More than 135 million people live in counties that received an F for either ozone or particle pollution in “State of the Air” 2021.
Close to 20.7 million people live in counties that got an F for all three air pollution measures in “State of the Air” 2021.
Breathing ozone irritates the lungs, resulting in inflammation—as if there were a bad sunburn within the lungs.
Breathing in particle pollution can increase the risk of lung cancer.
Particle pollution can cause early death and heart attacks, strokes and emergency room visits.
Particles in air pollution can be smaller than 1/30th the diameter of a human hair. When you inhale them, they are small enough to get past the body's natural defenses.
Ozone and particle pollution are both linked to increased risk of lower birth weight in newborns.
If you live or work near a busy highway, traffic pollution may put you at greater risk of harm.
People who work or exercise outside face increased risk from the effects of air pollution.
Millions of people are especially vulnerable to the effects of air pollution, including children, older adults and people with lung diseases such as asthma.

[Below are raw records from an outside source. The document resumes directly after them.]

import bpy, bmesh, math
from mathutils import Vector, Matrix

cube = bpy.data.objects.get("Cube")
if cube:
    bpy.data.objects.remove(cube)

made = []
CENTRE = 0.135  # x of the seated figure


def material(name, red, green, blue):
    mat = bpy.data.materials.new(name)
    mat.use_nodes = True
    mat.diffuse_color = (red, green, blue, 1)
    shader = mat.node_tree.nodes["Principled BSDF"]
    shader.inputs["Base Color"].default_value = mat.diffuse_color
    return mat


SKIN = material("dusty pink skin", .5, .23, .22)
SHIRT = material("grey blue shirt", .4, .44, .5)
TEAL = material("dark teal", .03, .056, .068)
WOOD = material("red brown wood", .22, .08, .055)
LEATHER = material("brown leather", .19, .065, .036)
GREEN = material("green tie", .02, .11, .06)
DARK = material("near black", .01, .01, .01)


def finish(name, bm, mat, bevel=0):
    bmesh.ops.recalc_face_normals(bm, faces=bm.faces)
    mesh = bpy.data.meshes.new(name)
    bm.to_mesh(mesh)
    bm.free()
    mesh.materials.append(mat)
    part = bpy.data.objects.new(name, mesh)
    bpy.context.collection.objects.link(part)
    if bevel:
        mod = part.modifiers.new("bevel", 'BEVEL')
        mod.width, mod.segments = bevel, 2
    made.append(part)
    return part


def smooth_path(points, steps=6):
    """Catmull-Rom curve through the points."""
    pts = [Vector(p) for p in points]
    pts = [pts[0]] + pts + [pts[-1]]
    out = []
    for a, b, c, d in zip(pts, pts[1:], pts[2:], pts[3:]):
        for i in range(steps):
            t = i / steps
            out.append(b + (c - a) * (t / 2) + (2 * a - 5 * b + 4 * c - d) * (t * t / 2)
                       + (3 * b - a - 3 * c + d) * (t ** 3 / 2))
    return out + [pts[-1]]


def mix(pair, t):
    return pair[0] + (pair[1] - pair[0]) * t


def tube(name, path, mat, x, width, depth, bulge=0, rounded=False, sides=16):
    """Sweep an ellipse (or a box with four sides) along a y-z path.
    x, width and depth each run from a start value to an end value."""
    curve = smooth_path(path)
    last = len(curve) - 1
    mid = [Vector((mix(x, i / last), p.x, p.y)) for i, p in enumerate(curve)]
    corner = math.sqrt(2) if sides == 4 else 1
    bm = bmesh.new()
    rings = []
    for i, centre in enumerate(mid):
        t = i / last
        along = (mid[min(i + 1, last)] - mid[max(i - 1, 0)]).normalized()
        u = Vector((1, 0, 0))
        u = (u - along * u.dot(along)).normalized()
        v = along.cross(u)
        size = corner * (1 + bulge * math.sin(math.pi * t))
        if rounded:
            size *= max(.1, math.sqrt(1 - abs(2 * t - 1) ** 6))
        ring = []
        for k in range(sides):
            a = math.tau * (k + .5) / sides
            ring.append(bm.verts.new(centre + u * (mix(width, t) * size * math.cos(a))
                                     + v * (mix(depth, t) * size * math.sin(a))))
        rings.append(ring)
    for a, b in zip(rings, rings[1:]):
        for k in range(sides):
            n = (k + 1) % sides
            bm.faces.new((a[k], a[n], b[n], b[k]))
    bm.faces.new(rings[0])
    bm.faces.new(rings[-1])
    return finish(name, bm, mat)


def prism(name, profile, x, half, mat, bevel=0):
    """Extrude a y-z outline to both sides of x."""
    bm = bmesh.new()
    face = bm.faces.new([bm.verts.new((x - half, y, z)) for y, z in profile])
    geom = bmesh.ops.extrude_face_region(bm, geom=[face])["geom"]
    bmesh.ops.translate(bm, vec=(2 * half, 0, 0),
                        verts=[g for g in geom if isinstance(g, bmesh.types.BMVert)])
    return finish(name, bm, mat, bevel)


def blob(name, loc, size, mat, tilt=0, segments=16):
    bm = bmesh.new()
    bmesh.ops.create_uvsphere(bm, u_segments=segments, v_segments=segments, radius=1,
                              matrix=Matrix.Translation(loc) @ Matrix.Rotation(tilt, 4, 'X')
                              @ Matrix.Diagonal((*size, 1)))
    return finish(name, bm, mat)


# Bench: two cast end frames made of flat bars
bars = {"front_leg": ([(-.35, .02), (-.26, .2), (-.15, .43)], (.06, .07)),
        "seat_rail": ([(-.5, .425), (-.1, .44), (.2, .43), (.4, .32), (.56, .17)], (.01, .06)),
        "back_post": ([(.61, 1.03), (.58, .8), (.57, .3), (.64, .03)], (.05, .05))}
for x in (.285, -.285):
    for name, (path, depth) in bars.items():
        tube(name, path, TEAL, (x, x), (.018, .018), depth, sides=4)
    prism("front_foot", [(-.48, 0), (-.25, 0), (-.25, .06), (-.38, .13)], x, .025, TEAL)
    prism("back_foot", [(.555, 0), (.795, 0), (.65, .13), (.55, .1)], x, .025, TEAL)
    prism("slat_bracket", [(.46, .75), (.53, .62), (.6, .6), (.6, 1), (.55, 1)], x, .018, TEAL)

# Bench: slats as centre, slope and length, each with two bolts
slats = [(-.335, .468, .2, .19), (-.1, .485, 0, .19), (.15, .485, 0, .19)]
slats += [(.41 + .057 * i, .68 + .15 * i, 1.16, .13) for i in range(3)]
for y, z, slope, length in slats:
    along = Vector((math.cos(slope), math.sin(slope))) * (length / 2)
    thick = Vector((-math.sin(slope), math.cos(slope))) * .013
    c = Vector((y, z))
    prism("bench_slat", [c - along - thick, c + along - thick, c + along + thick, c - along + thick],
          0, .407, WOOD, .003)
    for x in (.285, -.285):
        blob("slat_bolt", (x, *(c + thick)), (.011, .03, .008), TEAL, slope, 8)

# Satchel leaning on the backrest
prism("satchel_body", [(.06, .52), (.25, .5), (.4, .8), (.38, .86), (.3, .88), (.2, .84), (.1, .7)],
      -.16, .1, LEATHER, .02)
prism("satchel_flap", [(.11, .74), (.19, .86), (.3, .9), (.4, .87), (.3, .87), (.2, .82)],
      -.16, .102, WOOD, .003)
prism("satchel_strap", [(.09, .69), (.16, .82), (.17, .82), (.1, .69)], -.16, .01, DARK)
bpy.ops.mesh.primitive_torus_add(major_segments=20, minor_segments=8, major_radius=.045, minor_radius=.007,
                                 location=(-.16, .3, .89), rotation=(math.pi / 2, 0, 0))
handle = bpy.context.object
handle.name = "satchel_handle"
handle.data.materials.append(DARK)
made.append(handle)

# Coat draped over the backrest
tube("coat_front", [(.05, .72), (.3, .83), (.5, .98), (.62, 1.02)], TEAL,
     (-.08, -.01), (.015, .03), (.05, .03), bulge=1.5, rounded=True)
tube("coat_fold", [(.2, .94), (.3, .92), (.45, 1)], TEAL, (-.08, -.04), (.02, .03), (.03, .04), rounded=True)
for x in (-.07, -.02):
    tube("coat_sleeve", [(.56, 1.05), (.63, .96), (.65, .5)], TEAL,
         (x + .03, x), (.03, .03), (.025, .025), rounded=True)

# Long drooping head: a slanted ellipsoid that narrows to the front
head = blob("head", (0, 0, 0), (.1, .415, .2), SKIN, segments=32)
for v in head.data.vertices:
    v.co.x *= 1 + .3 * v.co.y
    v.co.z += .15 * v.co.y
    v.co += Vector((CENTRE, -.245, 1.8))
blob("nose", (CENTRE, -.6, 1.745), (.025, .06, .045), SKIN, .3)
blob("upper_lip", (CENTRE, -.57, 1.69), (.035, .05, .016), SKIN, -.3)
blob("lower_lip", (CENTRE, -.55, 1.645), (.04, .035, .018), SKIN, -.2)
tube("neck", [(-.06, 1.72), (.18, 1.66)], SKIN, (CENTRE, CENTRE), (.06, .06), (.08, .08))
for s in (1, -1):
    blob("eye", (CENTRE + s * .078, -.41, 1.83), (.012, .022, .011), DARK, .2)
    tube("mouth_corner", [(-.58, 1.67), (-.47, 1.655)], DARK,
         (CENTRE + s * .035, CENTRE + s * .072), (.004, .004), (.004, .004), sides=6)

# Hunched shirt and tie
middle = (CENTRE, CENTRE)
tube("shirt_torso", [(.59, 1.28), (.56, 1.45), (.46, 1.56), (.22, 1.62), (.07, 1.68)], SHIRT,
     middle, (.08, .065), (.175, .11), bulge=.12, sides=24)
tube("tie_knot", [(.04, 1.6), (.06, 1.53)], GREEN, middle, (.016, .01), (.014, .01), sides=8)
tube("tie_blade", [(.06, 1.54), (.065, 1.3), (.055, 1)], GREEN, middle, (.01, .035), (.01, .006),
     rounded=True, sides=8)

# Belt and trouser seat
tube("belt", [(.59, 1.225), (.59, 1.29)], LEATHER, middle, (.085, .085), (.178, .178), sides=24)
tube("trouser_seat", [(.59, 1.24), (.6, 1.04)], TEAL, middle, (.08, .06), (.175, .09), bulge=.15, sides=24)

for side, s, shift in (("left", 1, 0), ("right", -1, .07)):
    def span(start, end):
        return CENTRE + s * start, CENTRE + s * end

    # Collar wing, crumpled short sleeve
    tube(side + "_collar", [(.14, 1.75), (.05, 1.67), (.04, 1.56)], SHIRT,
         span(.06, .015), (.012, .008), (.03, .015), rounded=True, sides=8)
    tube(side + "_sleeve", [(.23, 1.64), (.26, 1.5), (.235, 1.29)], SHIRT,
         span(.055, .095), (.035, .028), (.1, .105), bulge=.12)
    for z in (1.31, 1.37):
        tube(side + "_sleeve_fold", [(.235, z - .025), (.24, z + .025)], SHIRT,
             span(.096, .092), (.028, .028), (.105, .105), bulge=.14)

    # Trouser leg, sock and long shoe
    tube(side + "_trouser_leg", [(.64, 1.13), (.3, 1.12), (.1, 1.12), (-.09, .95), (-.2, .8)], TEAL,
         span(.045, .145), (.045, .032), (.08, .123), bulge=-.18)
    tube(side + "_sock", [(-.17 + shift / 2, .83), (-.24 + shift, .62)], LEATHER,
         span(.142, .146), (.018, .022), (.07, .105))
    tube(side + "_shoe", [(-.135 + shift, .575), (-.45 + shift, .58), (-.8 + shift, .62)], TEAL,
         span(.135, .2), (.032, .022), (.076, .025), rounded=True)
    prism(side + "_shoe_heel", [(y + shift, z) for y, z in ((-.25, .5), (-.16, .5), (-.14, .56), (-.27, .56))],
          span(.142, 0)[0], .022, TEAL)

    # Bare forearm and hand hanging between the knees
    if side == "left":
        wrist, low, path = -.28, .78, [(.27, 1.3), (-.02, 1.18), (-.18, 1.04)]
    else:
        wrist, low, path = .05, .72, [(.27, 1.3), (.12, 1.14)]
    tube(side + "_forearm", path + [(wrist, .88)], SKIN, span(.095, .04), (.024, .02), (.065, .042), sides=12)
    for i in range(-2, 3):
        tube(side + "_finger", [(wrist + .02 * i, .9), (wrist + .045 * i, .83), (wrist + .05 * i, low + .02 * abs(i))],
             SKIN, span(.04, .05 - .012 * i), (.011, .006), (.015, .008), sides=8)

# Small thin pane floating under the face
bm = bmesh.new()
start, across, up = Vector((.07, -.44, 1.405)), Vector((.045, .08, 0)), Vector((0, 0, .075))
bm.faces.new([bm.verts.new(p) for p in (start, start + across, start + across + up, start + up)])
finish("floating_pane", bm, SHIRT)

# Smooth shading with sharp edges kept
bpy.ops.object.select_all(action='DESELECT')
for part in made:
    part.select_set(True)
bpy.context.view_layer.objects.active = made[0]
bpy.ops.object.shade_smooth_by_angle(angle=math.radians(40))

People of color and those earning lower incomes are disproportionately affected by air pollution that puts them at higher risk for illness.
Air pollution is a serious health threat. It can trigger asthma attacks, harm lung development in children, and even be deadly.
You can protect yourself by checking the air quality forecasts in your community and avoiding exercising or working outdoors when unhealthy air is expected.
Climate change enhances conditions for ozone pollution to form and makes it harder clean up communities where ozone levels are high.
Climate change increases the risk of wildfires that spread particle pollution in the smoke.
The Biden Administration has made bold commitments to improve air quality, especially in communities that have faced disproportionate levels of pollution. The Lung Association is advocating to make sure they are realized.
The nation has the Clean Air Act to thank for decades of improvements in air quality. This landmark law has driven pollution reduction for 50 years.
Cutting air pollution through the Clean Air Act was projected to prevent over 230,000 deaths and save nearly $2 trillion in 2020 alone.